▸ **Brief**
All lines from the one with "smooth(tab)" through the end of the records below are to be given again exactly, and nothing else.
:: Provided material ::
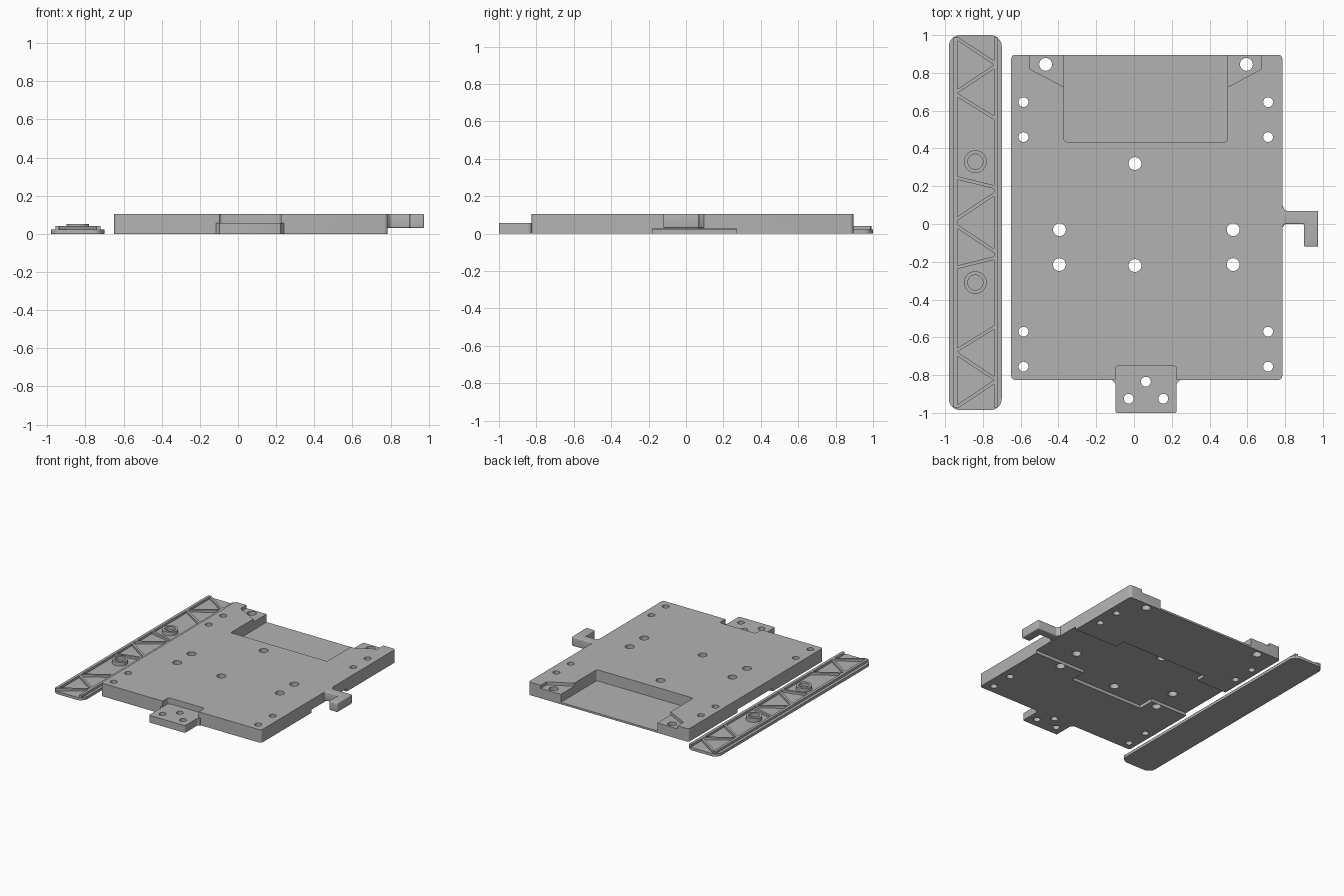
import bpy, bmesh, math
from mathutils import Matrix, Vector

if "Cube" in bpy.data.objects:
    bpy.data.objects.remove(bpy.data.objects["Cube"])

grey = bpy.data.materials.new("grey")
grey.diffuse_color = (0.45, 0.45, 0.45, 1)
grey.use_nodes = True
grey.node_tree.nodes["Principled BSDF"].inputs["Base Color"].default_value = grey.diffuse_color


def finish(bm, name):
    bmesh.ops.recalc_face_normals(bm, faces=bm.faces)
    me = bpy.data.meshes.new(name)
    bm.to_mesh(me)
    bm.free()
    ob = bpy.data.objects.new(name, me)
    bpy.context.collection.objects.link(ob)
    me.materials.append(grey)
    return ob


def prism(name, pts, z0, z1, corner=0, segments=5):
    """Extruded outline with optional rounded upright corners."""
    bm = bmesh.new()
    f = bm.faces.new([bm.verts.new((x, y, z0)) for x, y in pts])
    ext = bmesh.ops.extrude_face_region(bm, geom=[f])["geom"]
    for v in ext:
        if isinstance(v, bmesh.types.BMVert):
            v.co.z = z1
    if corner:
        up = [e for e in bm.edges if abs(e.verts[0].co.z - e.verts[1].co.z) > 1e-5]
        bmesh.ops.bevel(bm, geom=up, offset=corner, segments=segments,
                        profile=0.5, affect='EDGES')
    return finish(bm, name)


def rect(x0, x1, y0, y1):
    return [(x0, y0), (x1, y0), (x1, y1), (x0, y1)]


def drills(spots):
    """Cutter made of one round pin per (x, y, radius)."""
    bm = bmesh.new()
    for x, y, r in spots:
        bmesh.ops.create_cone(bm, cap_ends=True, segments=32, radius1=r, radius2=r,
                              depth=0.5, matrix=Matrix.Translation((x, y, 0.05)))
    return finish(bm, "drill_cutter")


def select(ob):
    bpy.ops.object.select_all(action='DESELECT')
    ob.select_set(True)
    bpy.context.view_layer.objects.active = ob


def cut(ob, cutter):
    select(ob)
    m = ob.modifiers.new("cut", 'BOOLEAN')
    m.operation, m.solver, m.object = 'DIFFERENCE', 'EXACT', cutter
    bpy.ops.object.modifier_apply(modifier=m.name)
    bpy.data.objects.remove(cutter)


def smooth(ob):
    select(ob)
    bpy.ops.object.shade_smooth_by_angle(angle=math.radians(30))


# Base plate
plate = prism("base_plate", rect(-0.65, 0.785, -0.825, 0.895), 0, 0.105, 0.02)

# Shallow pads beside the rear pocket
for name, s in (("left", 1), ("right", -1)):
    pts = [(-0.55, 0.95), (-0.55, 0.82), (-0.37, 0.725), (-0.2, 0.725), (-0.2, 0.95)]
    cx = 0.0625
    pts = [(x if s == 1 else 2 * cx - x, y) for x, y in pts]
    cut(plate, prism(name + "_pad_cutter", pts, 0.08, 0.2))

# Deep rear pocket with a thin floor
cut(plate, prism("pocket_cutter", rect(-0.37, 0.495, 0.435, 1.0), 0.015, 0.3, 0.015))

# Stepped channel across the underside
channel = [(-0.8, -0.18), (-0.32, -0.18), (-0.32, -0.31), (0.33, -0.31), (0.33, -0.18),
           (0.9, -0.18), (0.9, 0.27), (0.40, 0.27), (0.40, 0.355), (-0.38, 0.355),
           (-0.38, 0.27), (-0.8, 0.27)]
cut(plate, prism("channel_cutter", channel, -0.1, 0.025))

# Front notch above the tab
cut(plate, prism("notch_cutter", rect(-0.098, 0.225, -0.95, -0.75), 0.058, 0.3, 0.02))

# Mounting holes
holes = [(x, y, 0.026) for x in (-0.585, 0.71) for y in (0.645, 0.46, -0.57, -0.755)]
holes += [(x, y, 0.034) for x in (-0.395, 0.525) for y in (-0.03, -0.215)]
holes += [(0.005, 0.32, 0.034), (0.005, -0.22, 0.034),
          (-0.468, 0.845, 0.034), (0.595, 0.845, 0.034)]
cut(plate, drills(holes))
smooth(plate)

# Front tab with three holes
tab = prism("front_tab", [(-0.098, -1.0), (0.225, -1.0), (0.225, -0.845), (0.245, -0.825),
                          (-0.118, -0.825), (-0.098, -0.845)], 0, 0.058, 0.008, 3)
tab_holes = [(0.063, -0.835, 0.026), (-0.028, -0.925, 0.026), (0.155, -0.925, 0.026)]
cut(tab, drills(tab_holes))
cut(plate, drills(tab_holes[:1]))
smooth(tab)

# Side hook
hook = prism("side_hook", [(0.77, -0.02), (0.785, -0.02), (0.80, 0.0), (0.90, 0.0),
                           (0.90, -0.12), (0.975, -0.12), (0.975, 0.07), (0.80, 0.07),
                           (0.785, 0.10), (0.77, 0.10)], 0.03, 0.105)
select(hook)
bev = hook.modifiers.new("round", 'BEVEL')
bev.width, bev.segments = 0.016, 4
bpy.ops.object.modifier_apply(modifier=bev.name)
smooth(hook)

# Separate side rail: base strip
smooth(prism("rail_base", rect(-0.98, -0.70, -0.985, 1.0), 0, 0.022, 0.06, 8))

# Long rail ribs
TOP = 0.041
for name, x0, x1 in (("outer", -0.957, -0.935), ("inner", -0.742, -0.72)):
    prism(name + "_rail_rib", rect(x0, x1, -0.972, 0.987), 0.015, TOP)

# Diagonal rail braces, mirrored about the middle of the rail
L, R, MID = -0.94, -0.737, 0.0075
braces = [((L, 0.985), (R, 0.85)), ((R, 0.835), (L, 0.70)), ((L, 0.685), (R, 0.56)),
          ((L, 0.245), (R, 0.195)), ((R, 0.16), (L, 0.025))]
for i, (a, b) in enumerate(braces):
    for s in (1, -1):
        p = Vector((a[0], MID + s * (a[1] - MID)))
        q = Vector((b[0], MID + s * (b[1] - MID)))
        d = (q - p).normalized()
        n = Vector((-d.y, d.x)) * 0.009
        prism(f"rail_brace_{i}", [p + n, p - n, q - n, q + n], 0.015, TOP - 0.001)

# Hollow round rail bosses
for y in (0.33, -0.31):
    bm = bmesh.new()
    bmesh.ops.create_cone(bm, cap_ends=True, segments=40, radius1=0.06, radius2=0.06,
                          depth=0.037, matrix=Matrix.Translation((-0.84, y, 0.0335)))
    top = max(bm.faces, key=lambda f: f.calc_center_median().z)
    bmesh.ops.inset_region(bm, faces=[top], thickness=0.02)
    ext = bmesh.ops.extrude_face_region(bm, geom=[top])["geom"]
    bmesh.ops.delete(bm, geom=[top], context='FACES_ONLY')
    for v in ext:
        if isinstance(v, bmesh.types.BMVert):
            v.co.z = 0.024
    smooth(finish(bm, "rail_boss"))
:::
▸ **Answer for the task**
smooth(tab)

# Side hook
hook = prism("side_hook", [(0.77, -0.02), (0.785, -0.02), (0.80, 0.0), (0.90, 0.0),
                           (0.90, -0.12), (0.975, -0.12), (0.975, 0.07), (0.80, 0.07),
                           (0.785, 0.10), (0.77, 0.10)], 0.03, 0.105)
select(hook)
bev = hook.modifiers.new("round", 'BEVEL')
bev.width, bev.segments = 0.016, 4
bpy.ops.object.modifier_apply(modifier=bev.name)
smooth(hook)

# Separate side rail: base strip
smooth(prism("rail_base", rect(-0.98, -0.70, -0.985, 1.0), 0, 0.022, 0.06, 8))

# Long rail ribs
TOP = 0.041
for name, x0, x1 in (("outer", -0.957, -0.935), ("inner", -0.742, -0.72)):
    prism(name + "_rail_rib", rect(x0, x1, -0.972, 0.987), 0.015, TOP)

# Diagonal rail braces, mirrored about the middle of the rail
L, R, MID = -0.94, -0.737, 0.0075
braces = [((L, 0.985), (R, 0.85)), ((R, 0.835), (L, 0.70)), ((L, 0.685), (R, 0.56)),
          ((L, 0.245), (R, 0.195)), ((R, 0.16), (L, 0.025))]
for i, (a, b) in enumerate(braces):
    for s in (1, -1):
        p = Vector((a[0], MID + s * (a[1] - MID)))
        q = Vector((b[0], MID + s * (b[1] - MID)))
        d = (q - p).normalized()
        n = Vector((-d.y, d.x)) * 0.009
        prism(f"rail_brace_{i}", [p + n, p - n, q - n, q + n], 0.015, TOP - 0.001)

# Hollow round rail bosses
for y in (0.33, -0.31):
    bm = bmesh.new()
    bmesh.ops.create_cone(bm, cap_ends=True, segments=40, radius1=0.06, radius2=0.06,
                          depth=0.037, matrix=Matrix.Translation((-0.84, y, 0.0335)))
    top = max(bm.faces, key=lambda f: f.calc_center_median().z)
    bmesh.ops.inset_region(bm, faces=[top], thickness=0.02)
    ext = bmesh.ops.extrude_face_region(bm, geom=[top])["geom"]
    bmesh.ops.delete(bm, geom=[top], context='FACES_ONLY')
    for v in ext:
        if isinstance(v, bmesh.types.BMVert):
            v.co.z = 0.024
    smooth(finish(bm, "rail_boss"))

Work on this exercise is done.